The Electric Eels Found Hunting in Groups for the First Time

What do you call a team of electric eels? This sounds like the beginning of a joke, but it is a valid question on the lips of researchers who discovered the world’s first electric eels will hunt in groups. Incredibly rare observations based on data from a small lake deep in the Amazon Basin were published in the Journal of Ecology and Evolution. The study, led by C. David de Santana, a research fellow at the National Museum of Natural History Fish Research in Smithsonian, details the discovery of a small lake with more than 100 electric eels.

You may think that eels were made in numbers for lack of size but many of them were 1.2 meters (4 feet) long. Electric eels, which are not true eels but are actually a kind of knife fish (#EelOrNoEel) were never thought to be assembled in this way. Usually, solitary creatures, the discovery of so many electronic eels l was unusual in itself, but seeing only got spicier from there.

In this river-feeding lake on the banks of the Erie River in the Brazilian state of Perry, eels were working together in small fish-ball balls called tetras. Much like a wolf’s clawed claws, eels lions follow tetras in groups of 10 and sometimes split into small swamps and encircle and simultaneously zap their prey.  The behavior has never been recorded in the electronic isle before, previously considered a strictly solitary predator although researchers still do not know how widespread the behavior is.

De Santana said in a statement, “Group hunting is very common among mammals, but it is actually very rare in fish.” “There are nine more species of fish to do this which makes it really special to find … If 100 [the law] were in one place, it would be a common occurrence. I think we’ve heard about it before.”

A legend in the de Santana electric fish community, he found 85 new species of electric fish in South America and tripled the number of known electric isle species in the last year (the electric eels lo waits for no epidemic). One of De Santana’s discoveries, described in a 2019 study, was the same species that was found in a group hunt, with the disturbing idea that. Volta’s electric eel, Electrophorus voltage can produce a shock of 860 volts.

De Santana said, “If you think about it, a person of this species can generate up to 860 volts of discharge – so theoretically if 10 of them were discharged at the same time, they could generate up to 8,600 volts of electricity.” “It needs the same voltage to get about 100 light bulbs.”

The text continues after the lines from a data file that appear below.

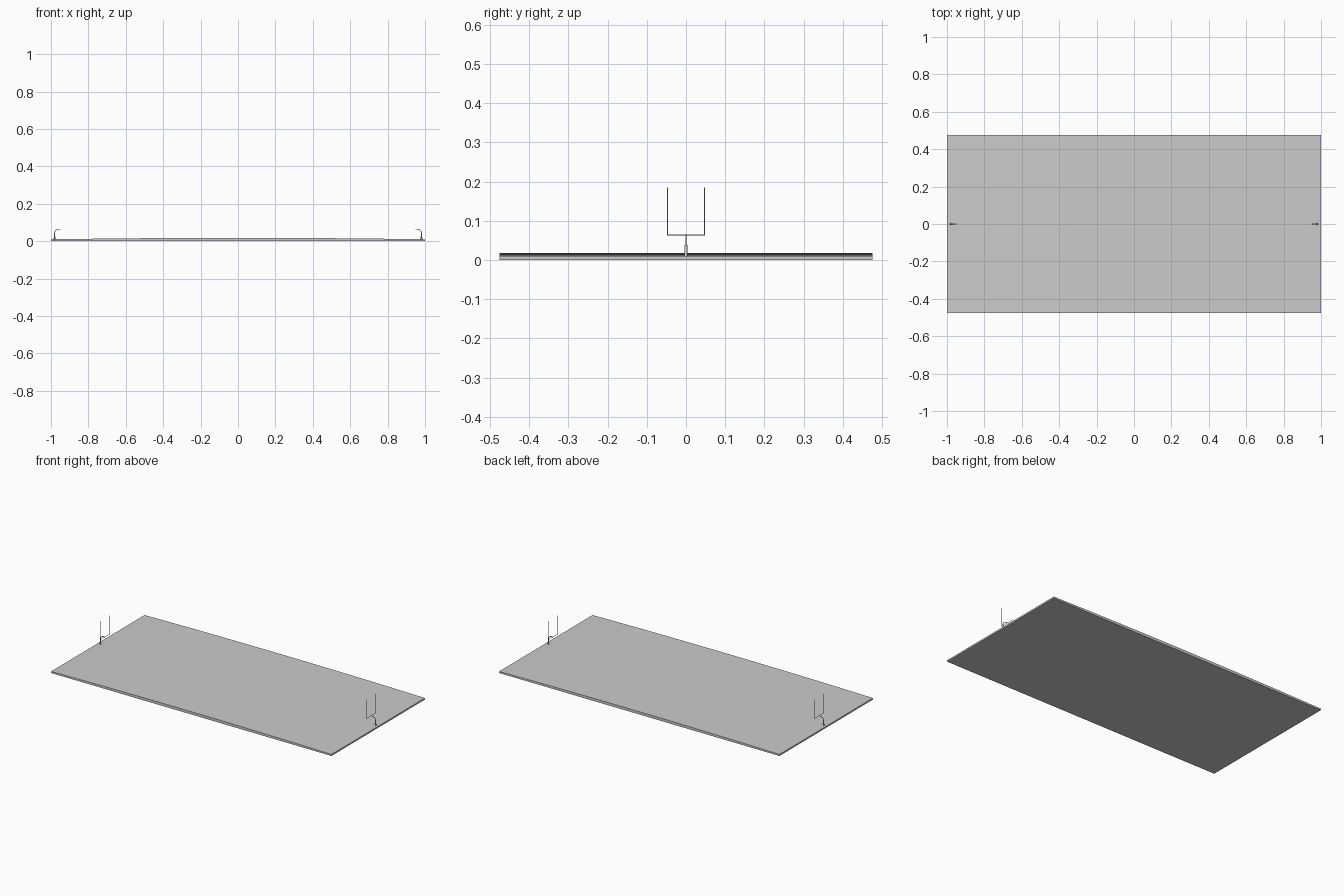
import bpy, bmesh, math
from mathutils import Vector

if "Cube" in bpy.data.objects:
    bpy.data.objects.remove(bpy.data.objects["Cube"])

HALF_Y = 0.476


def finish(name, bm):
    bmesh.ops.recalc_face_normals(bm, faces=bm.faces)
    me = bpy.data.meshes.new(name)
    bm.to_mesh(me)
    bm.free()
    ob = bpy.data.objects.new(name, me)
    bpy.context.collection.objects.link(ob)
    return ob


def smooth(ob):
    bpy.ops.object.select_all(action='DESELECT')
    ob.select_set(True)
    bpy.context.view_layer.objects.active = ob
    bpy.ops.object.shade_smooth_by_angle(angle=math.radians(40))


def tube(name, pts, radii, sides=10):
    """Capped tube swept through points lying in a plane."""
    bm = bmesh.new()
    pts = [Vector(p) for p in pts]
    rings = []
    for i, p in enumerate(pts):
        t = (pts[min(i + 1, len(pts) - 1)] - pts[max(i - 1, 0)]).normalized()
        u = t.cross(Vector((0, 1, 0)))
        if u.length < 0.01:
            u = Vector((1, 0, 0))
        u.normalize()
        v = t.cross(u)
        rings.append([bm.verts.new(p + radii[i] * (
            u * math.cos(2 * math.pi * k / sides) + v * math.sin(2 * math.pi * k / sides)))
            for k in range(sides)])
    for a, b in zip(rings, rings[1:]):
        for k in range(sides):
            j = (k + 1) % sides
            bm.faces.new((a[k], a[j], b[j], b[k]))
    bm.faces.new(rings[0])
    bm.faces.new(rings[-1])
    ob = finish(name, bm)
    smooth(ob)


# Crowned playing field: slab profile along x, extruded across y
bm = bmesh.new()
N = 32
profile = [(-1, 0), (1, 0)]
for i in range(N + 1):
    x = 1 - 2 * i / N
    profile.append((x, 0.010 + 0.008 * (1 - x * x)))
face = bm.faces.new([bm.verts.new((x, -HALF_Y, z)) for x, z in profile])
ext = bmesh.ops.extrude_face_region(bm, geom=[face])
bmesh.ops.translate(bm, vec=(0, 2 * HALF_Y, 0),
                    verts=[g for g in ext["geom"] if isinstance(g, bmesh.types.BMVert)])
smooth(finish("field", bm))

# Goal at each end
POST_X, BAR_X, BAR_Z, TOP_Z, BAR_Y = 0.981, 0.949, 0.064, 0.185, 0.047
R = 0.0013
for side, s in (("left", -1), ("right", 1)):
    # Padded base
    tube(side + "_post_pad", [(s * POST_X, 0, 0.008), (s * POST_X, 0, 0.036), (s * POST_X, 0, 0.041)],
         [0.0045, 0.0036, 0.0025], 12)
    # Gooseneck post curving towards the field
    bend = 0.022
    neck = [(s * POST_X, 0, 0.036)]
    for i in range(9):
        a = math.pi / 2 * i / 8
        neck.append((s * (POST_X - bend * (1 - math.cos(a))), 0,
                     BAR_Z - bend + bend * math.sin(a)))
    neck.append((s * BAR_X, 0, BAR_Z))
    tube(side + "_gooseneck", neck, [0.0019] * len(neck))
    # Crossbar and two uprights
    tube(side + "_crossbar", [(s * BAR_X, -BAR_Y - R, BAR_Z), (s * BAR_X, BAR_Y + R, BAR_Z)], [R, R])
    for y in (-BAR_Y, BAR_Y):
        tube(side + "_upright", [(s * BAR_X, y, BAR_Z), (s * BAR_X, y, TOP_Z)], [R, R])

The next step for De Santana and his team is to directly measure the shock of the simultaneous attack to better understand the full force of the zap used to stop the tetras. Although their voltages are high, lasting for about three milliseconds, according to Shock de Santana, who wrote an email to IFLScience that a by-loti has become obsessed, “I usually feel numbness in the arm at the touch of an electric touch. It is a strong but very short discharge.”